So what is GatsbyJS? Founded in 2015, GatsbyJS is a ReactJS based batteries included static site generator.
The first beta shipped in June 2017 and has been gaining traction since.
GatsbyJS supports CSS modules, multiple data sources, routing, hot module replacement, code and data splitting out of the box.
For the data layer, it leverages on GraphQL for query extraction and execution.
What is GraphQL?
GraphQL is a query language for APIs that was developed internally by Facebook in 2012.
One of the benefits of using GraphQL as compared to Rest APIs is performance. Whenever you send a GraphQL query, you get exactly what was requested. Minimal overheads. Nothing more, nothing less.
Unlike Rest APIs, you can request for all the application data in a single request instead of loading from multiple URLs.
There is a graphical interactive in-browser GraphQL IDE call GraphiQL that allows developers to explore and structure their queries effortlessly.
It loads fast, like really fast. The authors termed it -- "Blazing Fast".
In GatsbyJS, code optimisation and performance are baked in. GatsbyJS prefetches webpage resources and loads critical files to improve load times.

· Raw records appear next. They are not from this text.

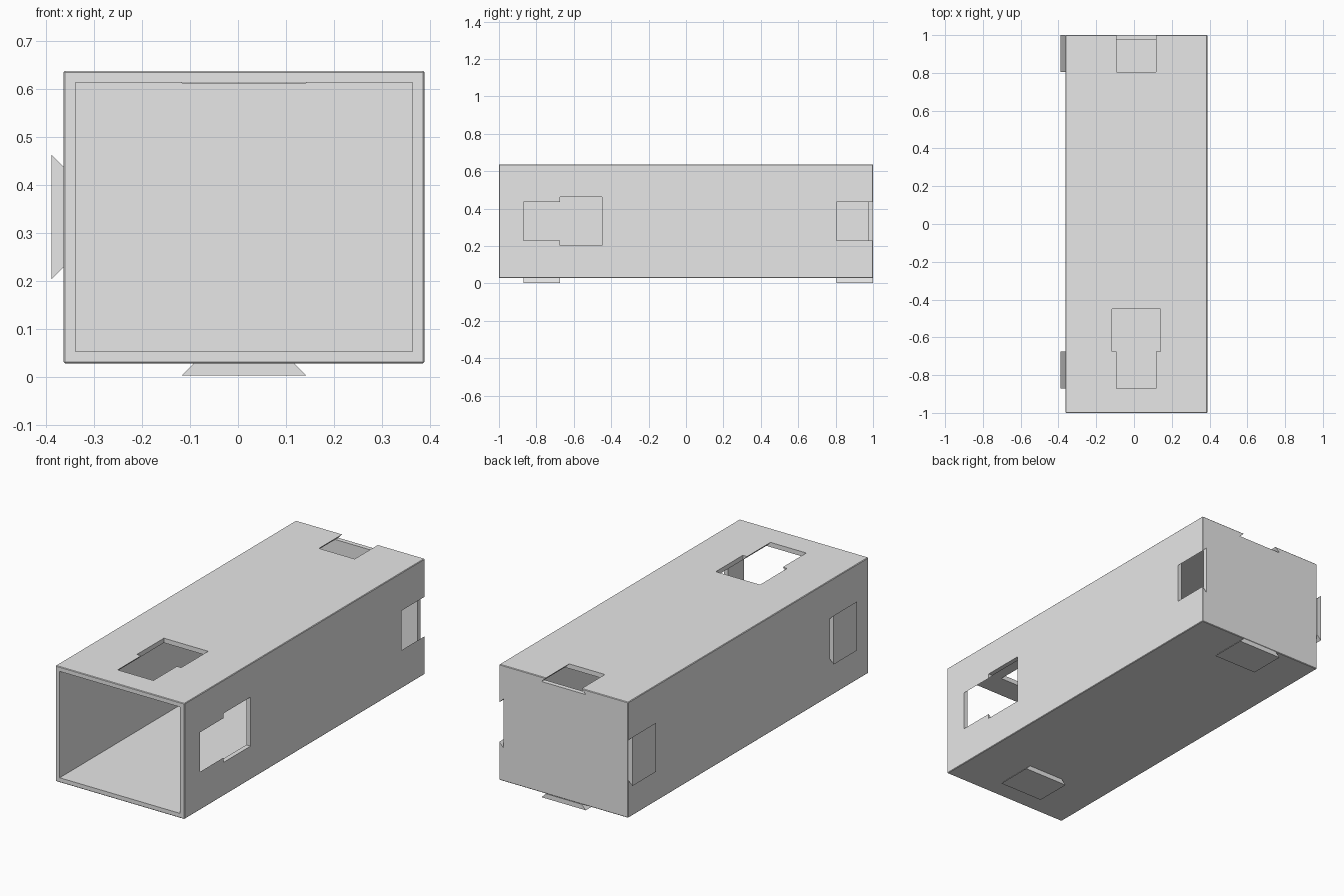
import bpy, bmesh
from mathutils import Vector

cube = bpy.data.objects.get("Cube")
if cube:
    bpy.data.objects.remove(cube, do_unlink=True)

grey = bpy.data.materials.new("light_grey")
grey.use_nodes = True
colour = (0.8, 0.8, 0.8, 1)
grey.diffuse_color = colour
grey.node_tree.nodes["Principled BSDF"].inputs["Base Color"].default_value = colour

# Outer shell dimensions
CX, CZ = 0.0125, 0.3325
HALF_X, HALF_Z, WALL = 0.3755, 0.3045, 0.0245
NECK, FLARE, DEPTH = 0.104, 0.129, 0.025   # dovetail half widths and depth
FRONT, REAR = (-0.87, -0.675), (0.805, 1.0)

X, Z = Vector((1, 0, 0)), Vector((0, 0, 1))
# Each side: centre of the face, direction across it, direction outward
TOP = (Vector((CX, 0, CZ + HALF_Z)), X, Z)
BOTTOM = (Vector((CX, 0, CZ - HALF_Z)), X, -Z)
LEFT = (Vector((CX + HALF_X, 0, CZ)), Z, X)
RIGHT = (Vector((CX - HALF_X, 0, CZ)), Z, -X)


def prism(name, side, profile, y_range):
    """Extrude an (across, outward) profile along y on one side of the shell."""
    centre, across, out = side
    bm = bmesh.new()
    base = [bm.verts.new(centre + across * u + out * n + Vector((0, y_range[0], 0)))
            for u, n in profile]
    face = bm.faces.new(base)
    ext = bmesh.ops.extrude_face_region(bm, geom=[face])
    moved = [v for v in ext["geom"] if isinstance(v, bmesh.types.BMVert)]
    bmesh.ops.translate(bm, verts=moved, vec=(0, y_range[1] - y_range[0], 0))
    bmesh.ops.recalc_face_normals(bm, faces=bm.faces)
    mesh = bpy.data.meshes.new(name)
    bm.to_mesh(mesh)
    bm.free()
    obj = bpy.data.objects.new(name, mesh)
    bpy.context.scene.collection.objects.link(obj)
    mesh.materials.append(grey)
    return obj


def trapezoid(low, low_n, high, high_n):
    return [(-low, low_n), (low, low_n), (high, high_n), (-high, high_n)]


def cut(target, cutter):
    cutter.hide_render = True
    cutter.hide_viewport = True
    cutter.display_type = 'WIRE'
    mod = target.modifiers.new(cutter.name, 'BOOLEAN')
    mod.operation, mod.solver, mod.object = 'DIFFERENCE', 'EXACT', cutter


# Shell: a finely bevelled box, hollow and open at the front
shell = prism("shell", TOP, trapezoid(HALF_X, -2 * HALF_Z, HALF_X, 0), (-1, 1))
bevel = shell.modifiers.new("edge_bevel", 'BEVEL')
bevel.width, bevel.segments = 0.003, 1
cut(shell, prism("cavity_cutter", TOP,
                 trapezoid(HALF_X - WALL, WALL - 2 * HALF_Z, HALF_X - WALL, -WALL),
                 (-1.1, 1 - WALL)))

# Undercut dovetail slots, the front one with a wide entry behind it
OVER = 0.01
dovetail = trapezoid(FLARE, -DEPTH, NECK - OVER, OVER)
entry = trapezoid(FLARE, -DEPTH - OVER, FLARE, OVER)
for name, side in (("top", TOP), ("left", LEFT)):
    cut(shell, prism(name + "_front_slot_cutter", side, dovetail, (FRONT[0], FRONT[1] + OVER)))
    cut(shell, prism(name + "_entry_cutter", side, entry, (FRONT[1], -0.45)))
    cut(shell, prism(name + "_rear_slot_cutter", side, dovetail, (REAR[0], REAR[1] + OVER)))

# Matching dovetail tabs on the opposite sides
tab = trapezoid(NECK, 0, FLARE, DEPTH)
for name, side in (("bottom", BOTTOM), ("right", RIGHT)):
    prism(name + "_front_tab", side, tab, FRONT)
    prism(name + "_rear_tab", side, tab, REAR)
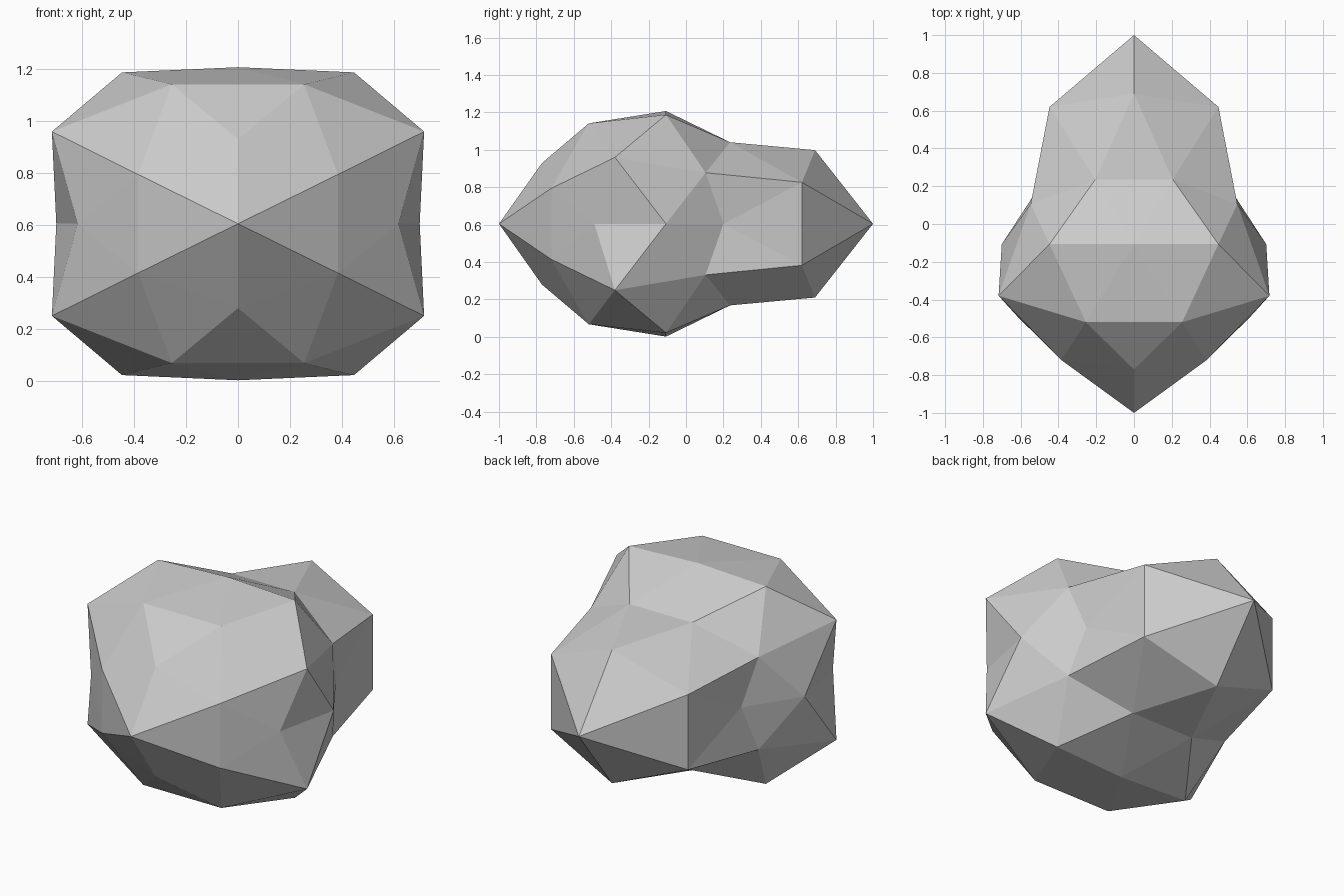
import bpy
import bmesh
from mathutils import Vector

cube = bpy.data.objects.get("Cube")
if cube:
    bpy.data.objects.remove(cube)

# Flat stone grey
stone = bpy.data.materials.new("stone_grey")
stone.use_nodes = True
colour = (0.6, 0.6, 0.6, 1)
stone.diffuse_color = colour
stone.node_tree.nodes["Principled BSDF"].inputs["Base Color"].default_value = colour

# One quarter of the rock, measured from its core: the rest is mirrored in x and z
CORE = Vector((0, -0.107, 0.604))
quarter = [
    # points on the axes
    (0, -0.893, 0), (0, 1.107, 0), (0.7, 0, 0), (0, 0, 0.603),
    # broad front half
    (0, -0.663, 0.325), (0.385, -0.613, 0.19), (0.255, -0.413, 0.537),
    (0.717, -0.273, 0.355), (0.617, -0.383, 0), (0.447, 0, 0.583),
    # narrow back half
    (0, 0.797, 0.394), (0.447, 0.727, 0.222), (0.205, 0.343, 0.436),
    (0.547, 0.212, 0.273), (0.5, 0.307, 0),
]
points = {(sx * x if x else 0, y, sz * z if z else 0)
          for x, y, z in quarter for sx in (1, -1) for sz in (1, -1)}

# Wrap the points as a faceted ball, then push each one out to its own depth
bm = bmesh.new()
rest = bm.verts.layers.float_vector.new("rest")
for p in sorted(points):
    direction = Vector((p[0] / 1.25, p[1] / 1.27, p[2])).normalized()
    bm.verts.new(direction)[rest] = Vector(p)
bmesh.ops.convex_hull(bm, input=bm.verts[:])
for v in bm.verts:
    v.co = v[rest] + CORE
bm.verts.layers.float_vector.remove(rest)
bmesh.ops.recalc_face_normals(bm, faces=bm.faces[:])

mesh = bpy.data.meshes.new("rock")
bm.to_mesh(mesh)
bm.free()
mesh.materials.append(stone)
rock = bpy.data.objects.new("rock", mesh)
bpy.context.collection.objects.link(rock)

A healthy community with regular contributors, GatsbyJS has 695 plugins and 120 starter templates available at the time of writing.
Developing on GatsbyJS is a truly enjoyable experience. Let's discover why this is the best all-around framework to build JAMstack applications, bar none.
In this tutorial, we will
Install Git to download and install starter templates.
$ npx gatsby new random-user https://github.com/gatsbyjs/gatsby-starter-hello-world
With this one-liner, GatsbyJS executed an npm package binary without installing it locally.
It then created a new folder and placed the codes for the Hello World starter template inside it. (We named the folder "random-user" for the purpose of this tutorial.)
The current directory structure will look similar to the following.
├── .gitignore ├── .prettierrc ├── LICENSE ├── README.md ├── node_modules ├── package-lock.json ├── package.json ├── src ├── static └── yarn.lock
Let's preview our starter site.
$ cd random user $ npm run develop
Visit http://localhost:8000 from your browser.
You may have noticed an additional URL http://localhost:8000/___graphql shown in the terminal window.
That is the URL to access the GraphiQL IDE. We will explore this feature in part 2 of the tutorial.